───── DATA IN THIS EXERCISE ─────
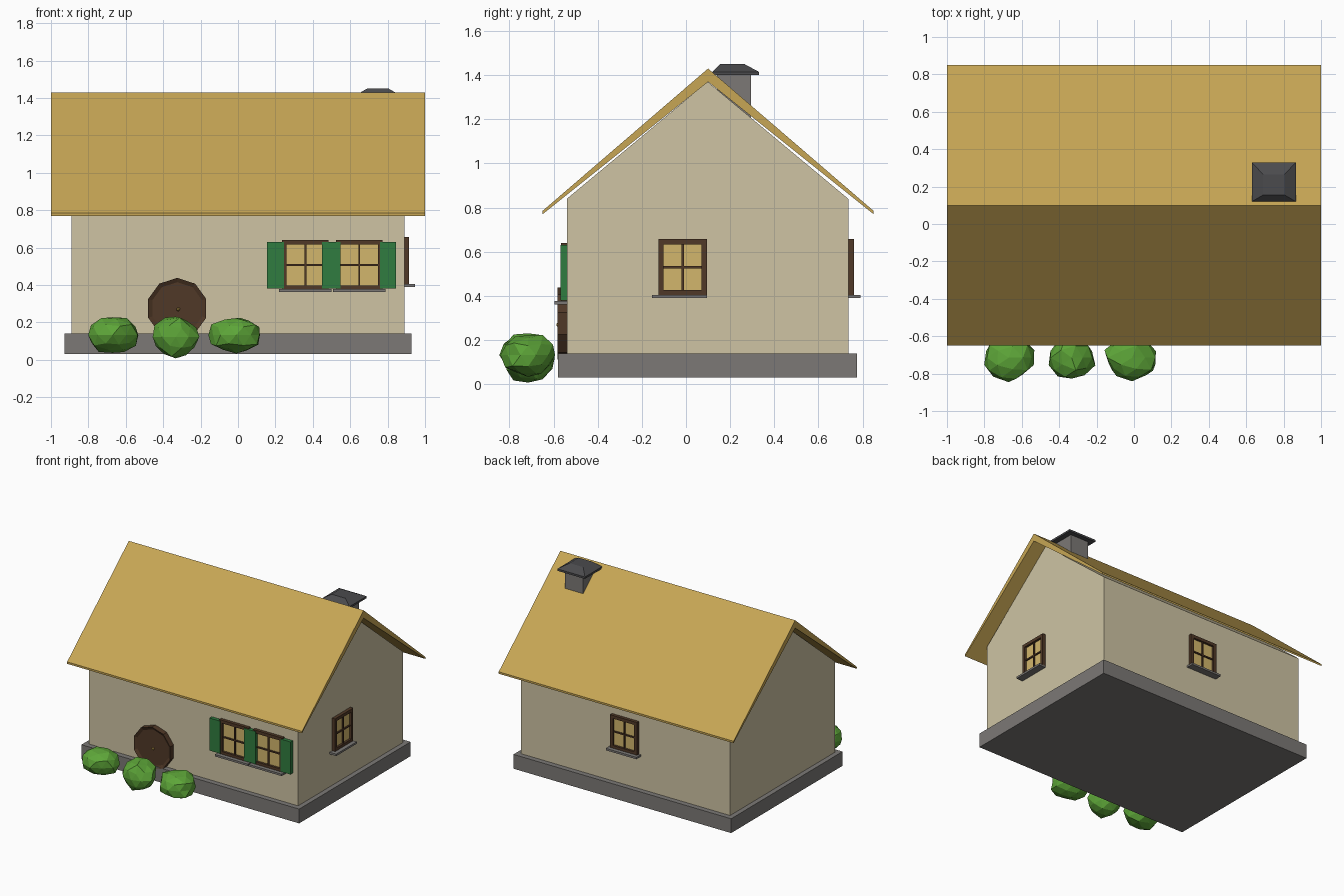
import bpy, bmesh, math, random
from mathutils import Matrix, Vector

if "Cube" in bpy.data.objects:
    bpy.data.objects.remove(bpy.data.objects["Cube"])

random.seed(4)


def mat(name, r, g, b):
    m = bpy.data.materials.new(name)
    m.diffuse_color = (r, g, b, 1)
    m.use_nodes = True
    m.node_tree.nodes["Principled BSDF"].inputs["Base Color"].default_value = m.diffuse_color
    return m


WALL = mat("plaster", 0.62, 0.55, 0.37)
ROOF = mat("thatch", 0.57, 0.38, 0.09)
STONE = mat("stone", 0.20, 0.19, 0.18)
DARK = mat("dark_stone", 0.07, 0.07, 0.075)
WOOD = mat("wood", 0.08, 0.04, 0.02)
GLASS = mat("lit_glass", 0.65, 0.47, 0.15)
GREEN = mat("shutter_green", 0.03, 0.20, 0.05)
LEAF = mat("leaf", 0.11, 0.38, 0.04)
BRASS = mat("brass", 0.55, 0.36, 0.08)


def finish(name, bm, material, matrix=Matrix()):
    bmesh.ops.recalc_face_normals(bm, faces=bm.faces)
    me = bpy.data.meshes.new(name)
    bm.to_mesh(me)
    bm.free()
    me.materials.append(material)
    ob = bpy.data.objects.new(name, me)
    ob.matrix_world = matrix
    bpy.context.collection.objects.link(ob)
    return ob


def boxes(name, spans, material, matrix=Matrix()):
    """One object from boxes given as (x0, x1, y0, y1, z0, z1)."""
    bm = bmesh.new()
    for x0, x1, y0, y1, z0, z1 in spans:
        m = Matrix.Translation(((x0 + x1) / 2, (y0 + y1) / 2, (z0 + z1) / 2))
        bmesh.ops.create_cube(bm, size=1, matrix=m @ Matrix.Diagonal((x1 - x0, y1 - y0, z1 - z0, 1)))
    return finish(name, bm, material, matrix)


def prism(name, profile, half, material):
    """Extrude a (y, z) profile along x from -half to half."""
    bm = bmesh.new()
    face = bm.faces.new([bm.verts.new((-half, y, z)) for y, z in profile])
    ext = bmesh.ops.extrude_face_region(bm, geom=[face], use_keep_orig=True)
    new = [v for v in ext["geom"] if isinstance(v, bmesh.types.BMVert)]
    bmesh.ops.translate(bm, verts=new, vec=(2 * half, 0, 0))
    return finish(name, bm, material)


# House shell
boxes("plinth", [(-0.927, 0.927, -0.58, 0.775, 0.03, 0.14)], STONE)
prism("walls", [(-0.54, 0.14), (0.735, 0.14), (0.735, 0.84), (0.098, 1.37), (-0.54, 0.84)], 0.89, WALL)
prism("roof", [(-0.65, 0.77), (-0.65, 0.785), (0.1, 1.43), (0.85, 0.785), (0.85, 0.77), (0.1, 1.37)], 1.0, ROOF)

# Chimney with a tapered cap
boxes("chimney", [(0.67, 0.825, 0.14, 0.295, 1.2, 1.4)], STONE)
bm = bmesh.new()
rings = []
for x0, x1, y0, y1, z in [(0.63, 0.865, 0.12, 0.33, 1.40), (0.63, 0.865, 0.12, 0.33, 1.415),
                          (0.69, 0.805, 0.155, 0.265, 1.45)]:
    rings.append([bm.verts.new(p) for p in [(x0, y0, z), (x1, y0, z), (x1, y1, z), (x0, y1, z)]])
for a, b in zip(rings, rings[1:]):
    for i in range(4):
        j = (i + 1) % 4
        bm.faces.new((a[i], a[j], b[j], b[i]))
bm.faces.new(rings[0])
bm.faces.new(rings[-1])
finish("chimney_cap", bm, DARK)


def window(name, matrix, w=0.23, h=0.255, sill_shift=0.0):
    """Window in wall space: x along the wall, -y outwards, origin at its centre."""
    a, b, t = w / 2, h / 2, 0.024
    boxes(name + "_frame", [(-a, -a + t, -0.025, 0, -b, b), (a - t, a, -0.025, 0, -b, b),
                            (-a + t, a - t, -0.025, 0, b - t, b),
                            (-a + t, a - t, -0.025, 0, -b, -b + t)], WOOD, matrix)
    boxes(name + "_pane", [(-a + t, a - t, -0.008, 0, -b + t, b - t)], GLASS, matrix)
    boxes(name + "_bars", [(-0.005, 0.005, -0.018, -0.008, -b + t, b - t),
                           (-a + t, a - t, -0.018, -0.008, -0.005, 0.005)], WOOD, matrix)
    s = sill_shift
    boxes(name + "_sill", [(s - a - 0.015, s + a + 0.015, -0.055, 0, -b - 0.012, -b + 0.003)], STONE, matrix)


def wall_space(x, y, z, deg):
    return Matrix.Translation((x, y, z)) @ Matrix.Rotation(math.radians(deg), 4, 'Z')


# Windows on the front, right and back walls
window("front_window_left", wall_space(0.36, -0.54, 0.507, 0), w=0.25, h=0.265)
window("front_window_right", wall_space(0.648, -0.54, 0.507, 0), w=0.25, h=0.265)
window("side_window", wall_space(0.89, -0.015, 0.53, 90), w=0.22, sill_shift=-0.015)
window("back_window", wall_space(0.0, 0.735, 0.53, 180))

# Shutters beside and between the front windows
for label, x0, x1 in [("left", 0.155, 0.245), ("middle", 0.45, 0.548), ("right", 0.76, 0.845)]:
    boxes("shutter_" + label, [(x0, x1, -0.568, -0.54, 0.38, 0.63)], GREEN)


# Round door: faceted ring with a recessed leaf, and a knob
def disc(name, radius, y0, y1, material, inner=None):
    bm = bmesh.new()
    place = Matrix.Translation((-0.325, (y0 + y1) / 2, 0.275)) @ Matrix.Rotation(math.pi / 2, 4, 'X')
    bmesh.ops.create_cone(bm, cap_ends=True, segments=10, radius1=radius, radius2=radius,
                          depth=y1 - y0, matrix=place)
    if inner:
        front = min(bm.faces, key=lambda f: f.calc_center_median().y)
        bmesh.ops.inset_region(bm, faces=[front], thickness=radius - inner)
        bmesh.ops.translate(bm, verts=front.verts, vec=(0, 0.012, 0))
    finish(name, bm, material)


disc("round_door", 0.163, -0.582, -0.535, WOOD, inner=0.14)
bm = bmesh.new()
bmesh.ops.create_icosphere(bm, subdivisions=1, radius=0.011)
finish("door_knob", bm, BRASS, Matrix.Translation((-0.32, -0.578, 0.27)))

# Low-poly bushes along the front
for i, (x, y, z, rx, rz) in enumerate([(-0.67, -0.715, 0.132, 0.142, 0.105),
                                       (-0.333, -0.715, 0.122, 0.13, 0.118),
                                       (-0.01, -0.715, 0.132, 0.15, 0.105)]):
    bm = bmesh.new()
    bmesh.ops.create_icosphere(bm, subdivisions=2, radius=1)
    for v in bm.verts:
        v.co *= random.uniform(0.86, 1.04)
        v.co = Vector((v.co.x * rx, v.co.y * 0.128, v.co.z * rz))
    finish(f"bush_{i + 1}", bm, LEAF, Matrix.Translation((x, y, z)))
─────
» YOUR TASK
The answer should consist of every line above in which "random" appears.

» SOLUTION FOR THIS EXERCISE
import bpy, bmesh, math, random
random.seed(4)
        v.co *= random.uniform(0.86, 1.04)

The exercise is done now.